Christine Stuart / ctnewsjunkie photo
Sen. Mae Flexer, D-Killingly (Christine Stuart / ctnewsjunkie photo)

HARTFORD, CT — The Senate was unable to find enough support to send an early voting resolution to the voters in November 2020, which means it’s up to the next General Assembly to decide whether Connecticut should have no-excuse absentee or early voting.

The Senate passed the resolution 23-13. Sen. Tony Hwang, R-Fairfield, was the only Republican to vote with Democrats in favor of the resolution. The Senate needed 27 members to support the resolution to get it on the ballot in 2020.

The House passed the resolution on April 24 with a 125-24 supermajority.

Wednesday’s vote means the next General Assembly will only have to pass the same resolution by a simple majority to send the question about early voting to voters.

Secretary of the State Denise Merrill said 39 other states have some form of early voting, which is “widely accepted and wildly popular across the country.”

“It is shameful that only one Republican senator was willing to put the interest of their voters ahead of perceived, yet misguided, partisan advantage. This amendment wasn’t about partisanship, it was about the voters,” Merrill said.

The resolution the Senate debated Wednesday would allow a future General Assembly to decide what early voting looks like in Connecticut, Sen. Mae Flexer, D-Killingly, said.

“Senate Republicans are completely out of step with their House Republican colleagues, nearly 60 percent of whom supported this measure, and are out of step with the vast majority of voters in our state,” Flexer said. “It’s shameful that as a result of this vote tonight, Connecticut voters will have to wait at least four more years to experience early voting.”

Connecticut’s constitution dictates how voters are allowed to vote, so it’s not as simple as allowing a majority of the General Assembly to change state law to allow for no-excuse absentee or some other form of early voting.

“It allows the General Assembly to consider early voting, but it does not require them too,” Flexer said, referring to the resolution.

And that would only happen if voters approve.

In 2014, Connecticut voters rejected a constitutional amendment to allow for early voting.

Republicans opposed the resolution.

Christine Stuart / ctnewsjunkie photo
Sen. Rob Sampson, R-Wolcott (Christine Stuart / ctnewsjunkie photo)

“This proposal is extremely broad,” Sen. Rob Sampson, R-Wolcott, said. “This allows for an unlimited period of time.”

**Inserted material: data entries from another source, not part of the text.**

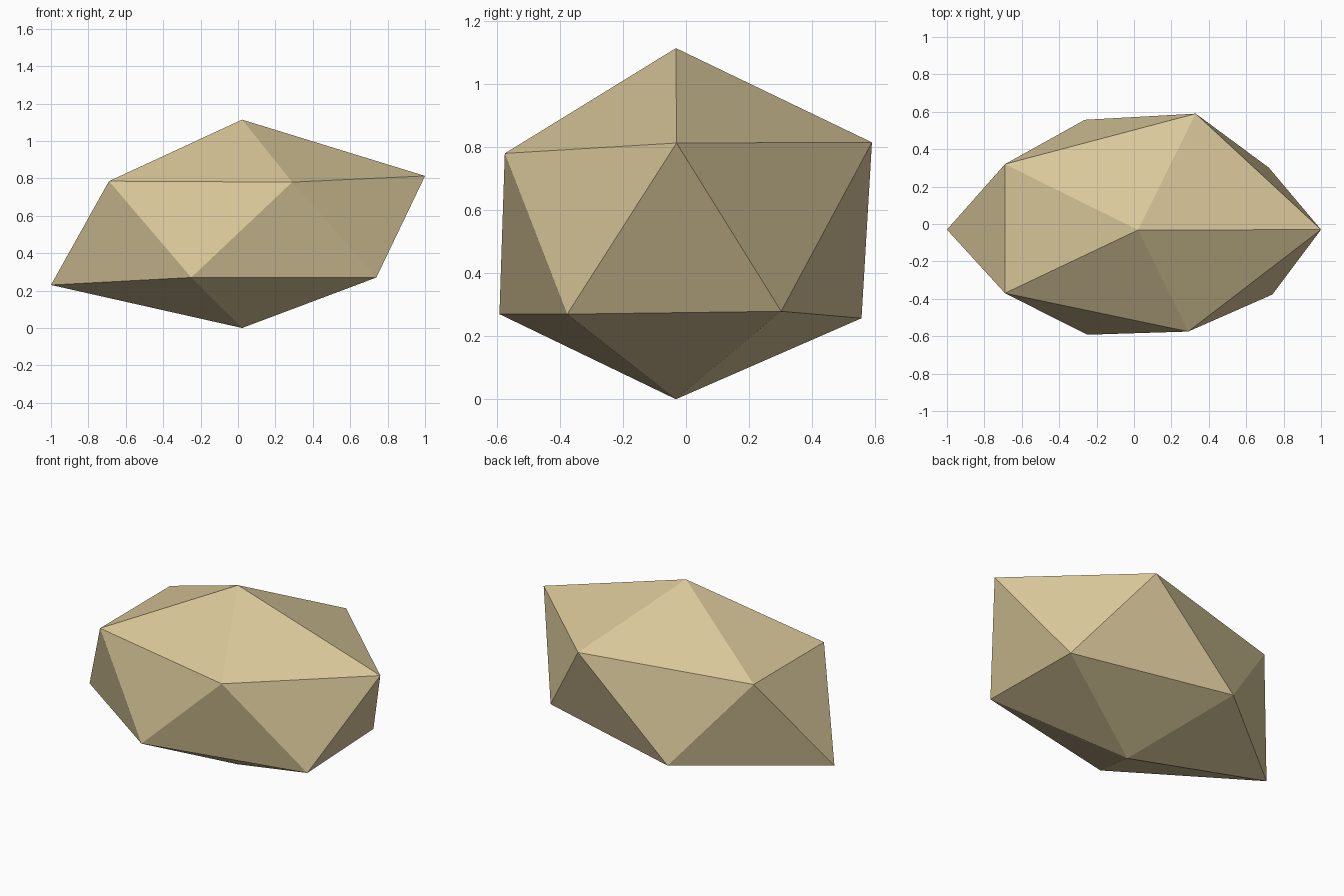
import bpy
import bmesh

cube = bpy.data.objects.get("Cube")
if cube:
    bpy.data.objects.remove(cube, do_unlink=True)

# Sandy stone colour
stone = bpy.data.materials.new("sandy_stone")
stone.use_nodes = True
colour = (0.69, 0.57, 0.32, 1.0)
stone.diffuse_color = colour
bsdf = next(n for n in stone.node_tree.nodes if n.type == 'BSDF_PRINCIPLED')
bsdf.inputs["Base Color"].default_value = colour
bsdf.inputs["Roughness"].default_value = 0.9

# Two uneven five-cornered rings, running counter-clockwise from the left side
UPPER = [(1.0, -0.03, 0.813), (0.33, 0.59, 0.815), (-0.69, 0.32, 0.785),
         (-0.69, -0.37, 0.785), (0.29, -0.575, 0.78)]
LOWER = [(0.72, 0.302, 0.279), (-0.263, 0.557, 0.257), (-1.0, -0.03, 0.23),
         (-0.25, -0.592, 0.27), (0.74, -0.377, 0.27)]

bm = bmesh.new()
peak = bm.verts.new((0.022, -0.032, 1.114))
foot = bm.verts.new((0.022, -0.032, 0.0))
upper = [bm.verts.new(p) for p in UPPER]
lower = [bm.verts.new(p) for p in LOWER]

# Cap, zigzag band and underside
count = len(upper)
for i in range(count):
    j = (i + 1) % count
    bm.faces.new((peak, upper[i], upper[j]))
    bm.faces.new((upper[i], lower[i], upper[j]))
    bm.faces.new((lower[i], lower[j], upper[j]))
    bm.faces.new((foot, lower[j], lower[i]))

bmesh.ops.recalc_face_normals(bm, faces=bm.faces[:])
mesh = bpy.data.meshes.new("rock")
bm.to_mesh(mesh)
bm.free()
mesh.materials.append(stone)
rock = bpy.data.objects.new("rock", mesh)
bpy.context.collection.objects.link(rock)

A previous version of the bill would have limited early voting to three days before an election.

Sampson said Connecticut needs to be careful about amending its constitution.

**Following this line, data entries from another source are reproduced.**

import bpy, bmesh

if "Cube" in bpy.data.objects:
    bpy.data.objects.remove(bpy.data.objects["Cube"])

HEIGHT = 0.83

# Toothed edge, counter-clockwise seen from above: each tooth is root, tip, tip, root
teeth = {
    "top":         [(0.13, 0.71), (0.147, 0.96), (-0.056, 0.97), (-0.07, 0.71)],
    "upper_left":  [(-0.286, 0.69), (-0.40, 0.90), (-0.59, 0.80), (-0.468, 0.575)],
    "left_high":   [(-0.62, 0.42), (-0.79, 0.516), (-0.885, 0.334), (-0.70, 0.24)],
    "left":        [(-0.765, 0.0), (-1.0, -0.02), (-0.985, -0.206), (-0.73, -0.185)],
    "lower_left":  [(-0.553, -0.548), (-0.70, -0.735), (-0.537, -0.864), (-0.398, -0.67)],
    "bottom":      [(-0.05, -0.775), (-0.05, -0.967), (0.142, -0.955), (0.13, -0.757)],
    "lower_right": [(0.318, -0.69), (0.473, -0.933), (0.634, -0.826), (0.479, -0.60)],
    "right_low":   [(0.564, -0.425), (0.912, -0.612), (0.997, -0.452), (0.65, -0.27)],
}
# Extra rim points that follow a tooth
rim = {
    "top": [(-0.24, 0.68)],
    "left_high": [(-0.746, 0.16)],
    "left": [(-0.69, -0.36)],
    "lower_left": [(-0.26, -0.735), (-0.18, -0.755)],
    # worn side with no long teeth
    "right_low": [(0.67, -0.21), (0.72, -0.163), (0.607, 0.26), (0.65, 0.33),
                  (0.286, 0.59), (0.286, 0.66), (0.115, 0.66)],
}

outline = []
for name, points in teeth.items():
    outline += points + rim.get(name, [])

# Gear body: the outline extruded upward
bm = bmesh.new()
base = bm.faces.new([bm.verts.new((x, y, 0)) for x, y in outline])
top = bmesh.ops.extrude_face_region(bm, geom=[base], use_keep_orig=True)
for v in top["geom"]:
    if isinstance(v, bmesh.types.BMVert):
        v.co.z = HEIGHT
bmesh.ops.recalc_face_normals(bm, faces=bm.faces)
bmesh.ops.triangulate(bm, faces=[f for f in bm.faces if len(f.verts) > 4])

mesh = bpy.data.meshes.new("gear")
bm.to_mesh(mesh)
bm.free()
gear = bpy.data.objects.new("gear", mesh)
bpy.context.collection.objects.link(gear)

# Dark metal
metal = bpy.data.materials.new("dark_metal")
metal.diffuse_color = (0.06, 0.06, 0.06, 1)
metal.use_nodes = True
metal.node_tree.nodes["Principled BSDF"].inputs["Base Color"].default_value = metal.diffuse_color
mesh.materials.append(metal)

“I don’t mean to be ridiculous but there’s nothing stopping it from being the day after the previous election,” Sampson said. “That is not the kind of language we should be putting in our state constitution.”

Sen. John Kissel, R-Enfield, said his constituents felt the rush into this area was “misguided.”

“I view this as what’s before us as a blank check for the next legislature to do whatever they want. I’m concerned about that,” Kissel said.

“Right now it’s highly prescribed because we are protecting something that is sacrosanct to democracy,” Kissel said.

Sen. Kevin Witkos, R-Canton, who voted for the legislation in 2014, said the state should wait until the next constitutional convention to amend the constitution.

Next year, the question will be on the ballot for voters to decide whether Connecticut should have a constitutional convention.

“I believe that is the appropriate time where electors could participate in democracy and have discussion and debate whether or not we should change our constitution to do a variety of things,” Witkos said.